John Exter (1910 to 2006) was a highly regarded American economist. He spent the early part of his career, until 1959, on the Board of Governors of the US Federal Reserve. He is perhaps best remembered for creating “Exter’s Pyramid” in the 1970’s.

JohnExterJohn Exter

Exter’s Pyramid below classifies asset classes in terms of risk and size. At the time he created it, the most risky asset class was Third World debt. It has been “modernised” to reflect the huge derivatives markets and all the debt issued by Central Banks.


Exter’s Pyramid

Many are predicting that the world is approaching another financial crisis. Should this happen, you would expect a rush from riskier assets to cash and gold. Of course this might be easier said than done. It is hard to imagine many buyers for government debt, with everyone rushing for the exits at the same time.

At current prices the gold market is minuscule, as shown in the pyramid. This is why many believe that the gold price could increase exponentially during the next financial crisis.

It appears some countries are hedging against a future crisis. China and Russia have been large buyers of gold over the past few years. Germany and others have unsuccessfully tried to repatriate their gold from the US.

On November 30 the Swiss will hold a referendum on a “gold initiative”. The initiative covers three things: the Swiss National Bank (“SNB”) must hold at least 20% of its assets in gold; the SNB cannot sell any gold; all gold must be stored in Switzerland. Naturally, as a Central Bank, the SNB is against having its wings clipped.

There is an argument that if interest rates rise, the gold price will fall. Perhaps. The 1970’s were a period of high interest rates. A period when the gold price increased about 20 times.

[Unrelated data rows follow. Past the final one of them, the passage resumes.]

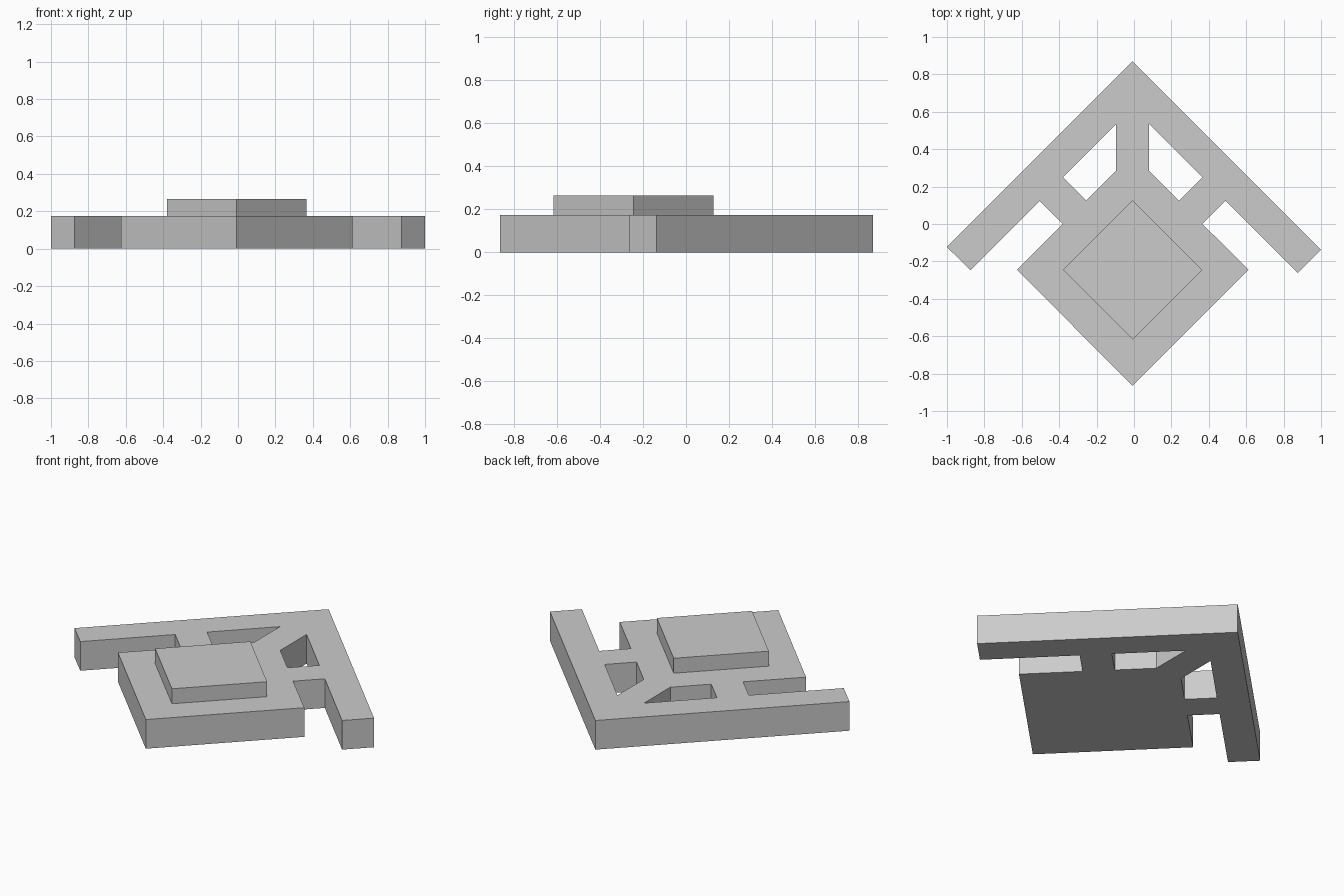
import bpy
import bmesh

cube = bpy.data.objects.get("Cube")
if cube:
    bpy.data.objects.remove(cube, do_unlink=True)

grey = bpy.data.materials.new("light grey")
grey.use_nodes = True
colour = (0.6, 0.6, 0.6, 1.0)
grey.diffuse_color = colour
grey.node_tree.nodes["Principled BSDF"].inputs["Base Color"].default_value = colour

AXIS_X = -0.007   # symmetry line of the plan


def mirrored(points):
    return [(-x, y) for x, y in reversed(points)]


def slab(name, loops, bottom, top):
    """Extrude closed plan loops (outline first, then holes) into a flat-shaded mesh."""
    curve = bpy.data.curves.new(name, "CURVE")
    curve.dimensions = "2D"
    curve.fill_mode = "BOTH"
    curve.extrude = (top - bottom) / 2
    for loop in loops:
        spline = curve.splines.new("POLY")
        spline.points.add(len(loop) - 1)
        for point, (x, y) in zip(spline.points, loop):
            point.co = (x + AXIS_X, y, 0, 1)
        spline.use_cyclic_u = True
        spline.use_smooth = False
    source = bpy.data.objects.new(name + "_profile", curve)
    bpy.context.collection.objects.link(source)
    bpy.context.view_layer.update()
    graph = bpy.context.evaluated_depsgraph_get()
    mesh = bpy.data.meshes.new_from_object(source.evaluated_get(graph))
    bpy.data.objects.remove(source, do_unlink=True)

    # Weld caps to walls and merge the cap triangles
    bm = bmesh.new()
    bm.from_mesh(mesh)
    bmesh.ops.remove_doubles(bm, verts=bm.verts, dist=0.0005)
    bmesh.ops.dissolve_limit(bm, angle_limit=0.01, verts=bm.verts, edges=bm.edges)
    bmesh.ops.recalc_face_normals(bm, faces=bm.faces)
    for face in bm.faces:
        face.smooth = False
        face.material_index = 0
    bm.to_mesh(mesh)
    bm.free()
    mesh.name = name
    mesh.materials.clear()
    mesh.materials.append(grey)
    obj = bpy.data.objects.new(name, mesh)
    obj.location.z = (top + bottom) / 2
    bpy.context.collection.objects.link(obj)
    return obj


def diamond(y, radius):
    return [(0, y + radius), (radius, y), (0, y - radius), (-radius, y)]


# Base plate: chevron arms joined to a diamond body by short ties
notch = [(0.497, 0.124), (0.373, 0.0), (0.619, -0.245)]
right_arm_end = [(1.007, -0.137), (0.882, -0.262)]
left_arm_end = [(-0.868, -0.247), (-0.993, -0.123)]
outline = ([(0, 0.87)] + right_arm_end + notch + [(0, -0.865)]
           + mirrored(notch) + left_arm_end)

# Openings either side of the centre strut
opening = [(0.088, 0.535), (0.373, 0.249), (0.248, 0.125), (0.088, 0.285)]
slab("base_plate", [outline, opening, mirrored(opening)], 0, 0.175)

# Raised block on the body
slab("raised_block", [diamond(-0.245, 0.372)], 0.175, 0.265)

Investors should hold at least some gold (and silver) as a hedge against the next financial crisis. Everything else, other than actual cash, will underperform, including real estate.